Effect Size: The higher the absolute value of the effect size, the bigger the difference between the two items being compared, be that a positive or negative difference. We encourage your institution’s leadership to pay special attention to items with effect sizes of .2 or greater.
Detailed Report Interpretation
Every institution that participates in PACE receives comparison data in three categories of its choosing. When a comparison group is selected, your institution is compared to all other institutions in the PACE normbase that share your institution’s classification along that dimension. Clients are able to select three of the following categories:
- PACE Normbase
- Previous Administration
- Census Region
- Degree Type
Interpreting Frequency Distributions Tables
The frequency distributions tables in your reports present statistics for each question on the PACE Survey. Questions are grouped by the four PACE climate factors (see page two for descriptions of the four climate factors) with one table for each factor. In the first (gray) column, each table presents the count and percentage of respondents at your institution who answered “very satisfied,” “satisfied,” “neither satisfied nor dissatisfied,” “dissatisfied,” and “very dissatisfied” for each question on the PACE Survey. Respondents who answered “not applicable” are treated as missing responses and are not included in frequencies.

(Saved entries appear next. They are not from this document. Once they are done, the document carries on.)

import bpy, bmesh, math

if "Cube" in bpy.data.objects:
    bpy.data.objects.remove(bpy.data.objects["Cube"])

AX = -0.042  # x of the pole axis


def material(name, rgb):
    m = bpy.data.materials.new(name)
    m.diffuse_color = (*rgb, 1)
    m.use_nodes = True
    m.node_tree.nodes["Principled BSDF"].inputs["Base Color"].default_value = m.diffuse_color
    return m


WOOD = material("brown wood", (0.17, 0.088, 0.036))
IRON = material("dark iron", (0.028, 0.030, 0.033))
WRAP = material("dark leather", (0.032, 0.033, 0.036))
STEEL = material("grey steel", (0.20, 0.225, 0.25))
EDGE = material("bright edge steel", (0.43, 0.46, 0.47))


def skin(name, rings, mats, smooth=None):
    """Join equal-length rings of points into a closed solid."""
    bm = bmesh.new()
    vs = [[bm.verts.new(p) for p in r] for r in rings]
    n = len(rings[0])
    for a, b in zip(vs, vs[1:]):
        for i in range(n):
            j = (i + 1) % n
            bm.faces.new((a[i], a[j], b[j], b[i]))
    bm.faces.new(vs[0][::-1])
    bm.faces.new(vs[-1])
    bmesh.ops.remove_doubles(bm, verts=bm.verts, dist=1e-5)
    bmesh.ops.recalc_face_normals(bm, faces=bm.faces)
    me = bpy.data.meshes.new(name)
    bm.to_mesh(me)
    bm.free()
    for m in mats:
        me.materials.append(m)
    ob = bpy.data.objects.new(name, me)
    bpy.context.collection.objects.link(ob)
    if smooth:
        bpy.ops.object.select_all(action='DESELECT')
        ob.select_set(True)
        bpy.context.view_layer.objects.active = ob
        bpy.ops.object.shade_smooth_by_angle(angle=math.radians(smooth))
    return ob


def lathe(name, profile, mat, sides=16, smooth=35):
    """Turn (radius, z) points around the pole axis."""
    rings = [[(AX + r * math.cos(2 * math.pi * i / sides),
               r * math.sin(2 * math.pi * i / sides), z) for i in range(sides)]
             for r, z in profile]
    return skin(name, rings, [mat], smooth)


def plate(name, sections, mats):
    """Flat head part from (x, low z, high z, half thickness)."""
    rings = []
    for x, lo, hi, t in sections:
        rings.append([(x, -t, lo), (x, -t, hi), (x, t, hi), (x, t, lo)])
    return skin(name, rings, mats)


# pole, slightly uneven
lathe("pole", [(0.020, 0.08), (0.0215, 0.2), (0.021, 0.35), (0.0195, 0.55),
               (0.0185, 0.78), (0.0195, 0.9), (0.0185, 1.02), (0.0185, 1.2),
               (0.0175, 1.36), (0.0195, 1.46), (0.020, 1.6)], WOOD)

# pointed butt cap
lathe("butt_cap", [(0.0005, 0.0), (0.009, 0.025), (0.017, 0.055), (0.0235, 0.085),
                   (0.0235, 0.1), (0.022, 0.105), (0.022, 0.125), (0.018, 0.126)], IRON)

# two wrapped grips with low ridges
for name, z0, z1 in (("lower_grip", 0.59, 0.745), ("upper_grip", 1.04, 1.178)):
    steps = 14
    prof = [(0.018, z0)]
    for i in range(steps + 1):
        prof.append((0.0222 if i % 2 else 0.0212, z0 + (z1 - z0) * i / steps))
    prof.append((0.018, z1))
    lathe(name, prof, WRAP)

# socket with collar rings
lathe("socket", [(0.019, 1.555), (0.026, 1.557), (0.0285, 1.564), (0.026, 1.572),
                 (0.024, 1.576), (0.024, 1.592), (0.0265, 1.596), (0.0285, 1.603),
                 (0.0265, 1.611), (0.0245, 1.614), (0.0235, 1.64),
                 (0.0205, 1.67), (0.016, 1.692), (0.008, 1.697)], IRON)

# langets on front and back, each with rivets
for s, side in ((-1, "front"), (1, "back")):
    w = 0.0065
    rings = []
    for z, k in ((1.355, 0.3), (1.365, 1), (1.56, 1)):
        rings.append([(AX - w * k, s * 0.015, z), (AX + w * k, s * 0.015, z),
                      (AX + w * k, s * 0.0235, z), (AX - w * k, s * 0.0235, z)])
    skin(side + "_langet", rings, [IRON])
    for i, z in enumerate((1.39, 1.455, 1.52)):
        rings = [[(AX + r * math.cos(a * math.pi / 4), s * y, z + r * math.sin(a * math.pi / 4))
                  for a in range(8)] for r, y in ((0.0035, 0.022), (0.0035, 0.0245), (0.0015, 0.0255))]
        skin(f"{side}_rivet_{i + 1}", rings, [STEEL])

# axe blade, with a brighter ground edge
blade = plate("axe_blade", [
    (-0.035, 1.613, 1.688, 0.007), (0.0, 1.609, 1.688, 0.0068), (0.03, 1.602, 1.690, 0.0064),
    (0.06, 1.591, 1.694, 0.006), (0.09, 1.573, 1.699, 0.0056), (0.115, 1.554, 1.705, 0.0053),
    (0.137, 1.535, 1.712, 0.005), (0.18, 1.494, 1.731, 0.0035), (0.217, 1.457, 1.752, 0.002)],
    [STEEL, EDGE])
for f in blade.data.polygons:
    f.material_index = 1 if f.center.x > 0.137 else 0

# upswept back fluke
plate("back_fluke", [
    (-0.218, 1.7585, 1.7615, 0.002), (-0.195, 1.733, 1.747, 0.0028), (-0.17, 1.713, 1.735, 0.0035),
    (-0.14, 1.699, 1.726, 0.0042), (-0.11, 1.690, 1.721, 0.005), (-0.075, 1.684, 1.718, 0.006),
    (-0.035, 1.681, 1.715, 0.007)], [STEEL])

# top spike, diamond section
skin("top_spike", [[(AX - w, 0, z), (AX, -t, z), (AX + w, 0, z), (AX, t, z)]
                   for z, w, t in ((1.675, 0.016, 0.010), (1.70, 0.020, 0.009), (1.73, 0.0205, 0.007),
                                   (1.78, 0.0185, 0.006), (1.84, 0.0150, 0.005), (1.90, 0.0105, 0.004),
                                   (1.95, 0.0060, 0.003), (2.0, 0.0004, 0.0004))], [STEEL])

The other three columns provide the same statistics corresponding to your selected comparison groups. These tables do not report statistical significance or effect size and are intended to show only the distribution of responses within your administration and your comparison groups. In order to understand to what extent and how your institution differed from your comparison groups, you will want to review the mean comparison tables throughout your reports.
Interpreting Item Mean Comparisons Tables

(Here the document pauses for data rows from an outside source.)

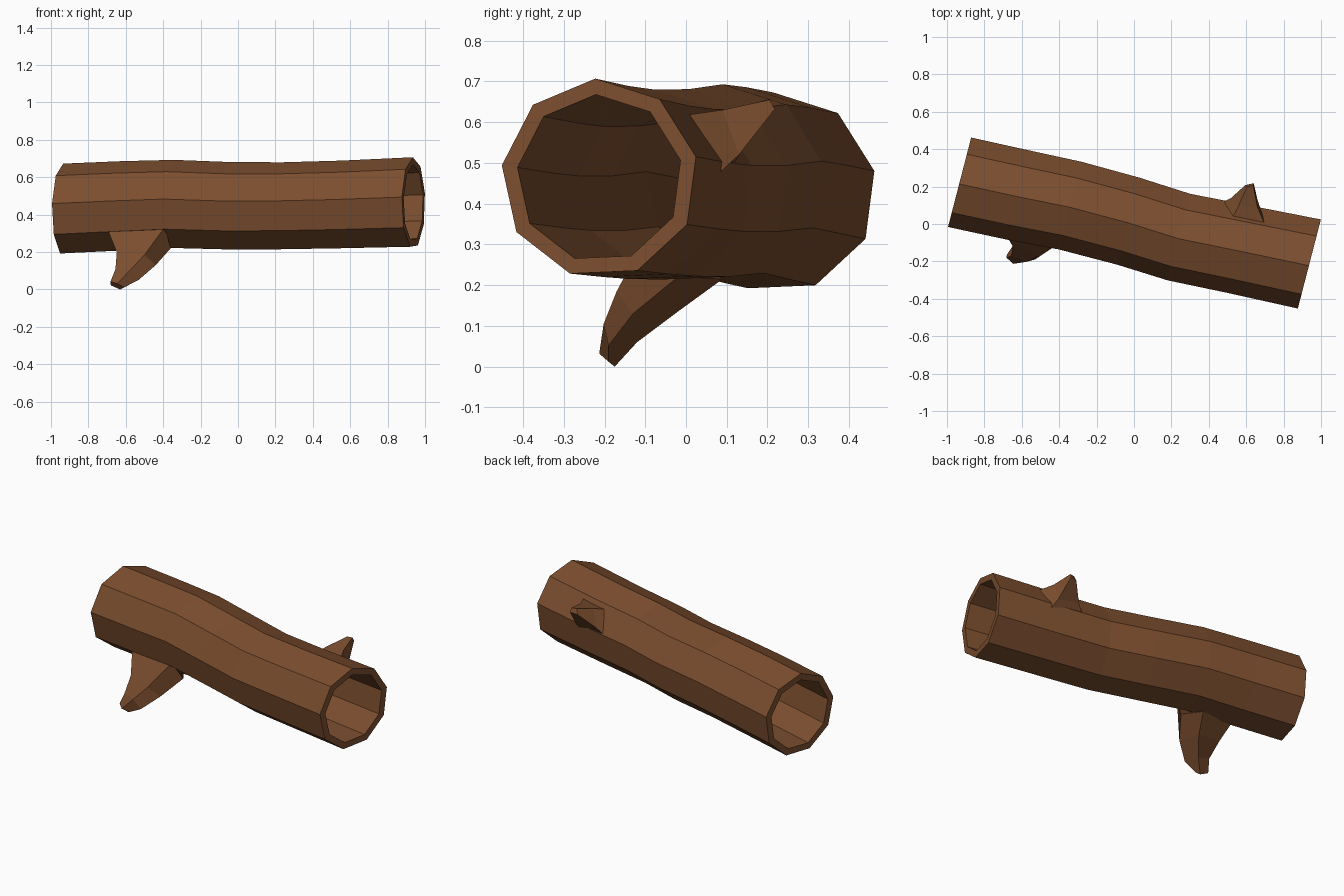
import bpy, bmesh, math
from mathutils import Vector

if "Cube" in bpy.data.objects:
    bpy.data.objects.remove(bpy.data.objects["Cube"])

wood = bpy.data.materials.new("brown wood")
wood.diffuse_color = (0.2, 0.076, 0.028, 1)
wood.use_nodes = True
wood.node_tree.nodes["Principled BSDF"].inputs["Base Color"].default_value = wood.diffuse_color

SIDES = 9
# Centre line of the trunk: x, y, z, radius
PATH = [(-0.932, 0.225, 0.427, 0.251), (-0.625, 0.158, 0.441, 0.25),
        (-0.34, 0.10, 0.452, 0.246), (-0.03, 0.017, 0.442, 0.244),
        (0.24, -0.068, 0.442, 0.243), (0.555, -0.132, 0.449, 0.245),
        (0.938, -0.212, 0.462, 0.25)]
YAW = math.radians(14.5)
ACROSS = Vector((math.sin(YAW), math.cos(YAW), 0))


def section(x, y, z, r):
    """Upright polygon square to the trunk."""
    pts = []
    for k in range(SIDES):
        a = math.radians(12.5 + 360 / SIDES * k)
        pts.append(Vector((x, y, z)) + ACROSS * r * math.cos(a)
                   + Vector((0, 0, r * 0.98 * math.sin(a))))
    return pts


def loft(name, rings, closed_loop=False):
    """Skin a list of equal rings; cap the ends or join last to first."""
    bm = bmesh.new()
    rows = [[bm.verts.new(p) for p in ring] for ring in rings]
    n = len(rows[0])
    pairs = list(zip(rows, rows[1:]))
    if closed_loop:
        pairs.append((rows[-1], rows[0]))
    for a, b in pairs:
        for i in range(n):
            j = (i + 1) % n
            bm.faces.new((a[i], a[j], b[j], b[i]))
    if not closed_loop:
        bm.faces.new(rows[0])
        bm.faces.new(rows[-1])
    bmesh.ops.recalc_face_normals(bm, faces=bm.faces)
    me = bpy.data.meshes.new(name)
    bm.to_mesh(me)
    bm.free()
    me.materials.append(wood)
    ob = bpy.data.objects.new(name, me)
    bpy.context.collection.objects.link(ob)
    return ob


# Hollow trunk: bark outside one way, inner wall back the other way
outer = [section(*p) for p in PATH]
inner = [section(x, y, z, r * 0.84) for x, y, z, r in reversed(PATH)]
loft("hollow_trunk", outer + inner, closed_loop=True)

# Broken branch under the front side
loft("lower_branch", [
    [(-0.70, -0.03, 0.325), (-0.39, -0.09, 0.335), (-0.36, -0.02, 0.22),
     (-0.43, 0.09, 0.215), (-0.64, 0.08, 0.215)],
    [(-0.648, -0.12, 0.2), (-0.50, -0.17, 0.185), (-0.44, -0.13, 0.13),
     (-0.49, -0.02, 0.135), (-0.64, -0.02, 0.15)],
    [(-0.655, -0.17, 0.11), (-0.575, -0.202, 0.105), (-0.53, -0.19, 0.052),
     (-0.57, -0.12, 0.06), (-0.65, -0.12, 0.085)],
    [(-0.682, -0.18, 0.042), (-0.645, -0.213, 0.032), (-0.61, -0.19, 0.012),
     (-0.63, -0.175, 0.0), (-0.68, -0.165, 0.022)]])

# Short branch stub on the back
loft("back_branch", [
    [(0.51, 0.0, 0.60), (0.72, -0.05, 0.61), (0.68, 0.06, 0.455),
     (0.44, 0.10, 0.46)],
    [(0.56, 0.10, 0.63), (0.66, 0.09, 0.63), (0.66, 0.13, 0.52),
     (0.52, 0.14, 0.54)],
    [(0.605, 0.20, 0.655), (0.637, 0.205, 0.655), (0.64, 0.218, 0.632),
     (0.595, 0.208, 0.625)]])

The mean comparison tables in your reports present your institution’s mean for each question on the PACE Survey. The mean comparison tables follow the same structure as the frequency comparison tables. The gray column presents your institution’s data for each PACE item, showing the total number of respondents (N) to that item and the mean score for that item. The other three columns present mean difference comparisons between your institution and the three comparison groups you selected with corresponding statistical significance and effect size. In your reports, — indicates the results are redacted for confidentiality, whereas ∅ indicates a mean could not be calculated for this response option because there were zero responses. Respondents who answered “not applicable” are treated as missing responses and are not included in means.
Statistical significance is an indicator of the probability that the difference between your current mean and the comparison group mean is not due to chance alone. There are three levels of statistical significance or p value used in our reports: p < .05 (*), p < .01 (**), and p < .001 (***). If there is a statistically significant difference between your institution’s current mean and the comparison groups, either one, two, or three asterisks will be in the “Sig.” column depending on the level of significance. If the statistical significance column for an item is blank, then the mean difference for that item may be due to chance alone and should not be considered meaningful for the sake of informing institutional decision-making. In the example below, there is a significant difference between NOCC and the Small 2-year comparison group. The three asterisks indicate the significance level is .001, meaning that there is a .1% chance that this result is due to chance alone. However, it is important to note that even if there is a statistically significant difference, there may not be a practically meaningful difference between two means, especially if your institutional sample is large. For this reason, we report an effect size in the tables as well.
When making comparisons between your current administration and a comparison group, you want to know if the statistically significant differences are practically meaningful differences. Not all differences are meaningful and worth exploring, so we begin by looking for statistically significant differences, as previously discussed in the statistical significance section. While the significance level or p-value notes that the differences are statistically significant, we still do not know how different. Effect size (Cohen’s D) is used to describe the magnitude of the difference, which helps to further understand the relationship between the two items being compared. The higher the absolute value of the effect size, the bigger the difference between the two items being compared, be that a positive or negative difference. Practically speaking, we encourage your institution’s leadership to pay special attention to items with effect sizes of .2 or greater, as these are the areas in which there are the largest differences between your institution and your selected comparison groups.